Ukraine is Ukraine. It is filled with its faulty imperfections, from the screeching elevator in our apartment building my brothers would always trap me in to the country’s endless search for a clean public bathroom anywhere. And some might view the strays as another health-hazardous imperfection of the country I am from, but I see these tough kitties as another Crimean (and Ukrainian) quirk, like fresh-fried Kambala fish or the sound of waves crashing on a rocky Yalta shore. So while suburban America might have bikes and toys in the streets, we have cats and dogs, and I wouldn’t change that.
Yellowstone! What a magical place.
It may be my second favorite park right after Yosemite (post soon to come), but I must admit that Yosemite doesn’t have that same mystery about it, a sort of cryptic allure.
We went during the holiday-time while vacationing, skiing, and hot cocoa sipping in Wyoming out of all the places.

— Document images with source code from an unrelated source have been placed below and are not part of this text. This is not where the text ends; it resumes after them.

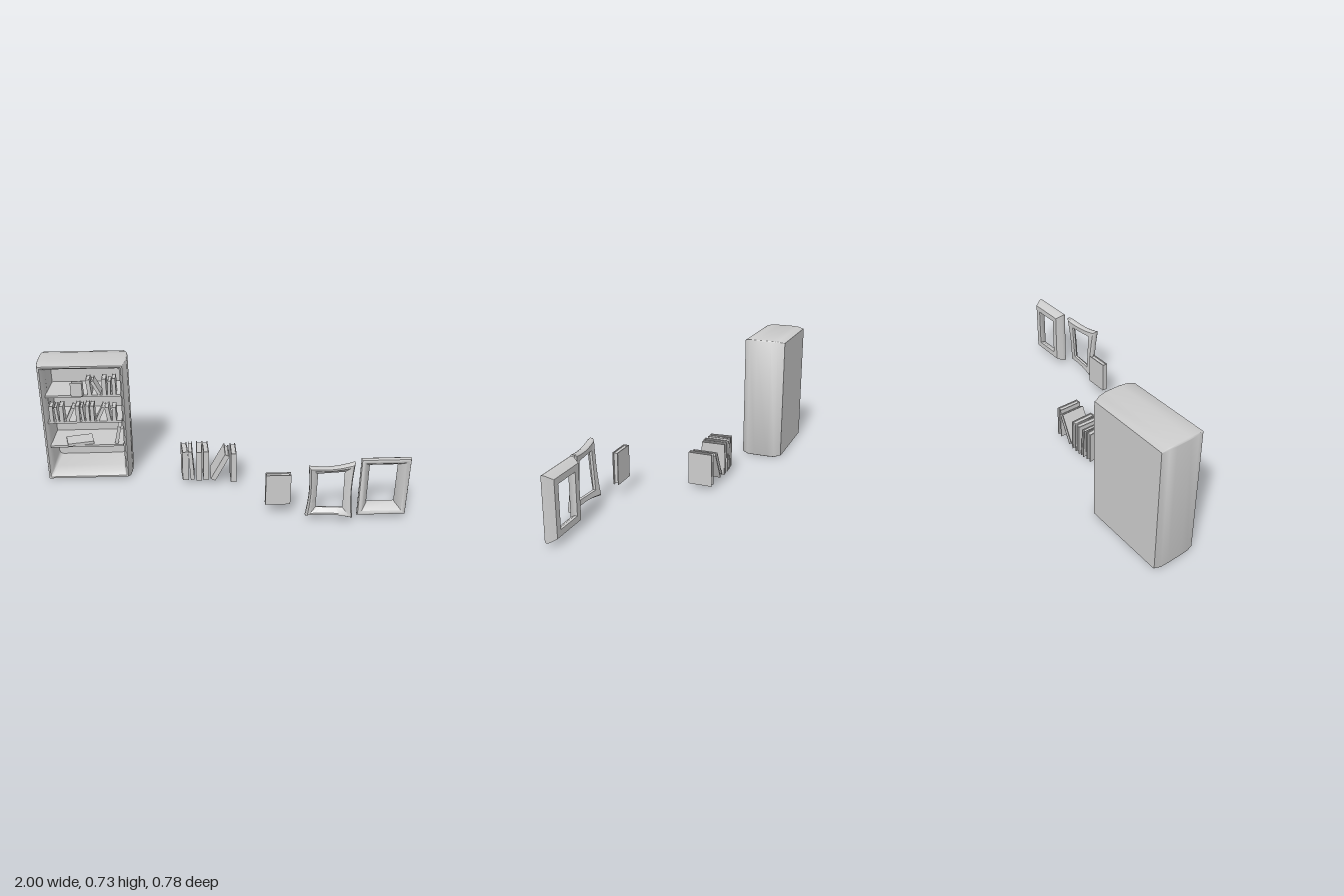
import * as THREE from 'three';
import { toCreasedNormals } from 'three/addons/utils/BufferGeometryUtils.js';

const material = new THREE.MeshStandardMaterial({ color: 0xcccccc });

function addMesh(parent, geometry, name) {
  const mesh = new THREE.Mesh(geometry, material);
  mesh.name = name;
  parent.add(mesh);
  return mesh;
}

function box(parent, name, w, h, d, x, y, z) {
  const mesh = addMesh(parent, new THREE.BoxGeometry(w, h, d), name);
  mesh.position.set(x, y, z);
  return mesh;
}

// Skin a list of equal-length closed rings (counter-clockwise seen from +z).
function loft(rings, closed, crease) {
  const n = rings[0].length;
  const index = [];
  const last = closed ? rings.length : rings.length - 1;
  for (let i = 0; i < last; i++) {
    const k = (i + 1) % rings.length;
    for (let j = 0; j < n; j++) {
      const m = (j + 1) % n;
      const a = i * n + j, b = i * n + m, c = k * n + m, d = k * n + j;
      index.push(a, b, c, a, c, d);
    }
  }
  const geometry = new THREE.BufferGeometry();
  geometry.setAttribute('position', new THREE.Float32BufferAttribute(rings.flat(2), 3));
  geometry.setIndex(index);
  return toCreasedNormals(geometry, crease);
}

function roundedRing([x0, x1, y0, y1, z, r]) {
  const corners = [[x1 - r, y0 + r, -90], [x1 - r, y1 - r, 0], [x0 + r, y1 - r, 90], [x0 + r, y0 + r, 180]];
  const ring = [];
  for (const [cx, cy, start] of corners) {
    for (let i = 0; i <= 4; i++) {
      const a = THREE.MathUtils.degToRad(start + i * 22.5);
      ring.push([cx + r * Math.cos(a), cy + r * Math.sin(a), z]);
    }
  }
  return ring;
}

// Picture frame: profile points are [inset from the outer edge, z].
function frame(parent, name, cx, cy, w, h, profile, pinch, twist) {
  const steps = pinch ? 8 : 1;
  const rings = profile.map(([inset, z]) => {
    const hw = w / 2 - inset, hh = h / 2 - inset;
    const corners = [[hw, -hh], [hw, hh], [-hw, hh], [-hw, -hh]];
    const ring = [];
    corners.forEach(([x, y], i) => {
      const [nx, ny] = corners[(i + 1) % 4];
      for (let s = 0; s < steps; s++) {
        const t = s / steps;
        // Bars narrow towards their middles, mostly on the outer edge.
        const k = 1 - pinch * Math.sin(Math.PI * t) * Math.max(0, 1 - inset / 0.05);
        let px = x + (nx - x) * t, py = y + (ny - y) * t;
        if (i % 2) py *= k; else px *= k;
        ring.push([cx + px, cy + py, z - twist * (px / w) * (py / h) * 4]);
      }
    });
    return ring;
  });
  addMesh(parent, loft(rings, true, 0.75), name);
}

// Book with its spine towards +z, standing on height y.
function book(parent, x, y, z, w, h, d, lean = 0, yaw = 0) {
  const group = new THREE.Group();
  group.name = 'book';
  const t = w * 0.16;
  for (const s of [-1, 1]) box(group, 'cover', t, h, d, s * (w - t) / 2, 0, 0);
  box(group, 'spine', w - 2 * t, h, t, 0, 0, (d - t) / 2);
  box(group, 'pages', w - 2 * t, h * 0.94, d * 0.93 - t, 0, 0, d * 0.035 - t / 2);
  const halfHeight = (h * Math.abs(Math.cos(lean)) + w * Math.abs(Math.sin(lean))) / 2;
  group.position.set(x, y + halfHeight, z);
  group.rotation.set(0, yaw, lean, 'YXZ');
  parent.add(group);
  return group;
}

function bookcase() {
  const group = new THREE.Group();
  group.name = 'bookcase';

  // Hollow cabinet with bulging walls: back, outside, front lip, inside.
  const sections = [
    [-0.76, -0.76, 0.37, 0.37, -0.39, 0],
    [-0.99, -0.525, 0.015, 0.72, -0.39, 0.003],
    [-0.99, -0.525, 0.015, 0.72, -0.383, 0.003],
    [-0.997, -0.511, 0.005, 0.729, -0.352, 0.008],
    [-1.0, -0.503, 0.006, 0.732, -0.31, 0.01],
    [-1.0, -0.503, 0.006, 0.732, -0.23, 0.01],
    [-0.997, -0.511, 0.005, 0.731, -0.182, 0.008],
    [-0.99, -0.525, 0.015, 0.722, -0.15, 0.003],
    [-0.98, -0.533, 0.025, 0.712, -0.15, 0.005],
    [-0.968, -0.543, 0.045, 0.698, -0.175, 0.012],
    [-0.962, -0.548, 0.055, 0.692, -0.23, 0.02],
    [-0.955, -0.555, 0.06, 0.688, -0.37, 0.025],
    [-0.76, -0.76, 0.37, 0.37, -0.37, 0],
  ];
  addMesh(group, loft(sections.map(roundedRing), false, 0.7), 'cabinet');

  for (const y of [0.215, 0.37, 0.533]) box(group, 'shelf', 0.42, 0.012, 0.2, -0.755, y, -0.272);

  // Top shelf: one book facing out, then an uneven row.
  const top = 0.539;
  const facing = book(group, -0.785, top, -0.172, 0.03, 0.08, 0.066, 0, Math.PI / 2 - 0.15);
  facing.name = 'facingBook';
  const topRow = [
    [-0.719, 0.022, 0.095, 0.08], [-0.68, 0.018, 0.09, 0.45],
    [-0.633, 0.024, 0.098, 0], [-0.605, 0.018, 0.085, -0.06], [-0.578, 0.02, 0.1, 0],
  ];
  for (const [x, w, h, lean] of topRow) book(group, x, top, -0.205, w, h, 0.075, lean);

  // Middle shelf: a full row with a few leaning books.
  const middleRow = [
    [-0.942, 0.022, 0.098, 0], [-0.913, 0.016, 0.092, 0.08], [-0.885, 0.024, 0.098, 0],
    [-0.836, 0.019, 0.09, -0.45], [-0.793, 0.022, 0.098, 0], [-0.767, 0.016, 0.092, 0.08],
    [-0.738, 0.022, 0.098, 0], [-0.711, 0.022, 0.097, 0], [-0.665, 0.019, 0.09, -0.45],
    [-0.622, 0.022, 0.085, 0.15], [-0.587, 0.022, 0.085, 0],
  ];
  for (const [x, w, h, lean] of middleRow) book(group, x, 0.376, -0.205, w, h, 0.075, lean);

  // Lower shelf: a flat book and one leaning on the wall.
  const flat = book(group, -0.8, 0.221, -0.22, 0.017, 0.15, 0.1, Math.PI / 2, 0.22);
  flat.name = 'flatBook';
  book(group, -0.574, 0.221, -0.22, 0.02, 0.11, 0.08, -0.2);
  return group;
}

export function createModel() {
  const model = new THREE.Group();
  model.name = 'bookcaseSet';
  model.add(bookcase());

  // Loose row of books.
  const row = new THREE.Group();
  row.name = 'looseBooks';
  const loose = [
    [-0.192, 0.038, -0.118, 0.034, 0.185, 0.125, 0, 0.08],
    [-0.153, 0.038, -0.12, 0.022, 0.185, 0.13, 0.07, 0],
    [-0.107, 0.038, -0.118, 0.034, 0.185, 0.138, 0, -0.03],
    [-0.07, 0.038, -0.12, 0.032, 0.185, 0.135, 0, 0.04],
    [0.012, 0.038, -0.11, 0.03, 0.178, 0.14, -0.48, 0],
    [0.09, 0.03, -0.103, 0.032, 0.185, 0.135, 0, 0],
  ];
  for (const b of loose) book(row, ...b);
  model.add(row);

  // Single book facing the front.
  const single = book(model, 0.308, 0.08, 0.276, 0.032, 0.182, 0.135, 0, -Math.PI / 2);
  single.name = 'singleBook';

  // Warped frame and straight frame.
  frame(model, 'warpedFrame', 0.575, 0.2, 0.25, 0.32, [
    [0.012, 0.336], [0.001, 0.345], [0, 0.362], [0.01, 0.374],
    [0.024, 0.374], [0.054, 0.35], [0.05, 0.338],
  ], 0.1, 0.017);
  frame(model, 'straightFrame', 0.867, 0.197, 0.266, 0.345, [
    [0.022, 0.275], [0.003, 0.31], [0, 0.324], [0.004, 0.334], [0.014, 0.338],
    [0.026, 0.332], [0.056, 0.29], [0.056, 0.275],
  ], 0, 0);

  return model;
}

A bus picked us up along with a little boy, his father, two elderly women, and an elderly man. What a party, right? It was way too early for my owl brain to even begin to function. We got to the station right at sunrise, and I realized…I’ve never seen one before. Maybe it was the crispy cold air, but my cheeks turned red as I realized how pitiful it is that I lay in bed everyday dozing off last Friday night while this beauty happens everyday. I shake it off–not every sunrise has soft white mountains and a lonely lamppost in its scenic foreground.

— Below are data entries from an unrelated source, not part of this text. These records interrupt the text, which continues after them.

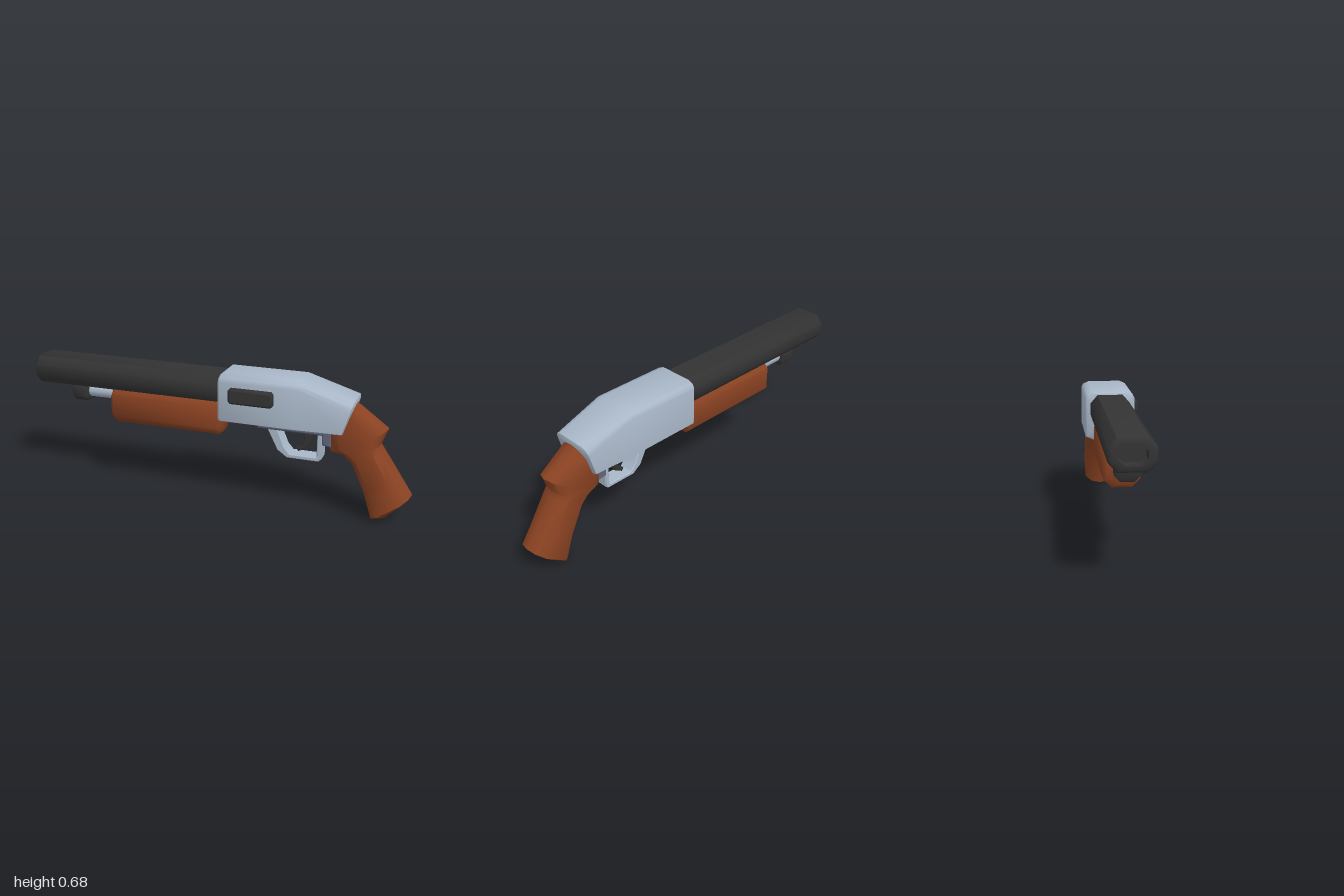
import * as THREE from 'three';
import { toCreasedNormals } from 'three/addons/utils/BufferGeometryUtils.js';

const MID_Z = -0.0125;
const material = (name, color) => {
  const m = new THREE.MeshStandardMaterial({ color });
  m.name = name;
  return m;
};

// Skin closed rings of [x, y, z] points and close both ends with fans
function loft(rings, startTip, endTip) {
  const n = rings[0].length;
  const pos = rings.flat(2);
  const index = [];
  for (let r = 0; r < rings.length - 1; r++) {
    for (let i = 0; i < n; i++) {
      const a = r * n + i, b = r * n + (i + 1) % n;
      index.push(a, a + n, b, b, a + n, b + n);
    }
  }
  const centre = (ring) => [0, 1, 2].map((k) => ring.reduce((s, p) => s + p[k], 0) / n);
  const last = (rings.length - 1) * n;
  const tip = rings.length * n;
  pos.push(...(startTip || centre(rings[0])), ...(endTip || centre(rings[rings.length - 1])));
  for (let i = 0; i < n; i++) {
    const j = (i + 1) % n;
    index.push(tip, i, j, tip + 1, last + j, last + i);
  }
  const g = new THREE.BufferGeometry();
  g.setAttribute('position', new THREE.Float32BufferAttribute(pos, 3));
  g.setIndex(index);
  return toCreasedNormals(g, 0.85);
}

// Chamfered rectangular ring across the x axis
function octagon(x, y, hw, hh, cw, ch) {
  return [
    [hw, -hh + ch], [hw, hh - ch], [hw - cw, hh], [-hw + cw, hh],
    [-hw, hh - ch], [-hw, -hh + ch], [-hw + cw, -hh], [hw - cw, -hh],
  ].map(([z, dy]) => [x, y + dy, z]);
}

// Solid bar along x with small end bevels
function bar(x0, x1, y, hw, hh, cw, ch, bevel) {
  return loft([
    octagon(x0, y, hw - bevel, hh - bevel, cw, ch),
    octagon(x0 + bevel, y, hw, hh, cw, ch),
    octagon(x1 - bevel, y, hw, hh, cw, ch),
    octagon(x1, y, hw - bevel, hh - bevel, cw, ch),
  ]);
}

// Side outline given thickness in z
function plate(points, depth, hole, bevel = 0.008) {
  const toVec = (list) => list.map(([x, y]) => new THREE.Vector2(x, y));
  const shape = new THREE.Shape(toVec(points));
  if (hole) shape.holes.push(new THREE.Path(toVec(hole)));
  const g = new THREE.ExtrudeGeometry(shape, {
    depth: depth - 2 * bevel, bevelEnabled: true, bevelSize: bevel,
    bevelThickness: bevel, bevelOffset: -bevel, bevelSegments: 1,
  });
  g.translate(0, 0, -depth / 2 + bevel);
  return toCreasedNormals(g, 0.6);
}

// Receiver cross-section, leaning between bottom and top x
function receiverRing(xBottom, xTop, bottom, top, hw, round) {
  const half = [
    [hw * 0.66, bottom], [hw, bottom + 0.018], [hw, top - round],
    [hw * 0.92, top - round * 0.4], [hw * 0.68, top],
  ];
  const all = [...half, ...half.slice().reverse().map(([z, y]) => [-z, y])];
  return all.map(([z, y]) => [xBottom + (xTop - xBottom) * (y - bottom) / (top - bottom), y, z]);
}

// Grip cross-section between its front and rear points
function gripRing([fx, fy, bx, by]) {
  const hw = 0.083;
  const half = [[0, 0], [0.06, 0.05], [0.23, hw], [0.77, hw], [0.94, 0.05], [1, 0]];
  const all = [...half, ...half.slice(1, -1).reverse().map(([t, z]) => [t, -z])];
  return all.map(([t, z]) => [fx + (bx - fx) * t, fy + (by - fy) * t, z]);
}

export function createModel() {
  const group = new THREE.Group();
  const dark = material('dark steel', 0x333333);
  const metal = material('pale steel', 0xa9b7c8);
  const slate = material('slate steel', 0x5f6679);
  const wood = material('red brown wood', 0x8a4222);
  const add = (name, geometry, mat) => {
    const mesh = new THREE.Mesh(geometry, mat);
    mesh.name = name;
    mesh.position.z = MID_Z;
    group.add(mesh);
    return mesh;
  };

  // Barrel with a recessed bore
  add('barrel', loft([
    octagon(-0.93, 0.6, 0.06, 0.042, 0.028, 0.024),
    octagon(-1, 0.6, 0.06, 0.042, 0.028, 0.024),
    octagon(-1, 0.6, 0.088, 0.06, 0.035, 0.035),
    octagon(-0.988, 0.6, 0.1, 0.071, 0.036, 0.042),
    octagon(0.06, 0.6, 0.1, 0.071, 0.036, 0.042),
  ]), dark);

  // Magazine tube, its cap and the sliding fore-end
  const tube = add('magazineTube', new THREE.CylinderGeometry(0.036, 0.036, 0.3, 12), metal);
  tube.rotation.z = Math.PI / 2;
  tube.position.set(-0.62, 0.494, MID_Z);
  add('magazineCap', bar(-0.81, -0.718, 0.495, 0.055, 0.055, 0.025, 0.025, 0.01), dark);
  add('foreEnd', bar(-0.572, 0.04, 0.45, 0.085, 0.1, 0.04, 0.04, 0.018), wood);

  // Receiver, tapering and dropping towards the rear
  add('receiver', loft([
    receiverRing(0.038, 0.038, 0.446, 0.677, 0.116, 0.03),
    receiverRing(0.048, 0.048, 0.437, 0.685, 0.125, 0.032),
    receiverRing(0.44, 0.44, 0.437, 0.685, 0.125, 0.032),
    receiverRing(0.652, 0.703, 0.437, 0.608, 0.113, 0.042),
    receiverRing(0.655, 0.707, 0.442, 0.596, 0.1, 0.042),
  ]), metal);

  // Ejection port cover on the front-facing side
  const port = add('ejectionPort', plate(
    [[0.11, 0.553], [0.313, 0.553], [0.325, 0.565], [0.325, 0.62],
      [0.313, 0.632], [0.11, 0.632], [0.098, 0.62], [0.098, 0.565]], 0.04, null, 0.01), dark);
  port.position.z = 0.117;

  // Trigger plate, guard and trigger
  add('triggerPlate', plate(
    [[0.225, 0.415], [0.55, 0.415], [0.555, 0.365], [0.6, 0.36], [0.6, 0.445], [0.225, 0.445]],
    0.12), slate);
  add('triggerGuard', plate(
    [[0.265, 0.425], [0.325, 0.305], [0.375, 0.27], [0.535, 0.27], [0.55, 0.285], [0.55, 0.425]],
    0.08,
    [[0.325, 0.413], [0.362, 0.325], [0.39, 0.292], [0.525, 0.292], [0.525, 0.413]], 0.005), metal);
  add('trigger', plate(
    [[0.44, 0.425], [0.458, 0.38], [0.448, 0.345], [0.418, 0.32], [0.428, 0.304],
      [0.475, 0.332], [0.495, 0.375], [0.503, 0.425]], 0.04, null, 0.005), dark);

  // Pistol grip with a domed butt
  add('grip', loft([
    [0.585, 0.415, 0.703, 0.585],
    [0.583, 0.33, 0.862, 0.475],
    [0.65, 0.326, 0.83, 0.393],
    [0.695, 0.285, 0.842, 0.37],
    [0.758, 0.145, 0.915, 0.265],
    [0.8, 0.006, 0.995, 0.15],
  ].map(gripRing), null, [0.868, 0.003, 0]), wood);

  return group;
}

The tour guide gave us giant helmets, giant boots, and, worst of all, giant jumpsuits. Everyone looks about as fashionable as a swamp-farmer. However, once we got our snowmobiles (which, by the way, we had to do by taking another stop on the car), I am very thankful for my attire, because we are facing 50mph winds in the dead of a Wyoming winter and I could not be cozier.
The Bison herds, the steaming sulfur caldrons, and the piles of untouched snow (one of my brothers actually face-planted into 7 feet of snow) created a quiet, frozen land that we seemed to be intruding upon with our roaring snowmobiles. But no snow mobile mewing could ever compare to the roar of Old Faithful–the most famous geyser in Yellowstone. I didn’t get a good shot because of the cloudy day in the background, but I can attest to the fact that Old Faithful can live up to its glory.
Now if I could only visit during the Summer!
Once upon a time I got Photoshop on my computer.
It was an incorrect of me to think that I could get the addictive program and not be glued to my desktop at all hours of the day. I began to use and abuse it on every photo. I made disgustingly over-edited photos–no–creations.
So one day I came out into my backyard with my old Sony point and shoot and turned the ISO up even though it was a perfectly sunny day. I took these two pictures of nothing in particular then, of course, scurried to photoshop to edit them into this. I guess at times photoshop can be my friend, but it can also be my enemy.
Weird how having your camera on you at all times of the day can lead to magic.
A friend and I biked around my lamp post-less neighborhood, and it was getting too close for comfort to nighttime. Being the paranoid type, I kept looking up at the sky, hoping we would be back in time.
As we neared to the safety of my house, I looked up one last time: The sky was smeared in periwinkle paint and a smiling moon was hanging all by itself.
It was perfect moonlight, the one Beethoven must have saw when he composed his sonata or Glenn Miller his serenade. No sun or star could compare in a million years, and I caught it. With one snap of the ol’ pointnshoot, I kept that moon forever.
As I listen to Miller’s 1939 hit on repeat, I look at my forever moon.
*La la doo doo doo la la*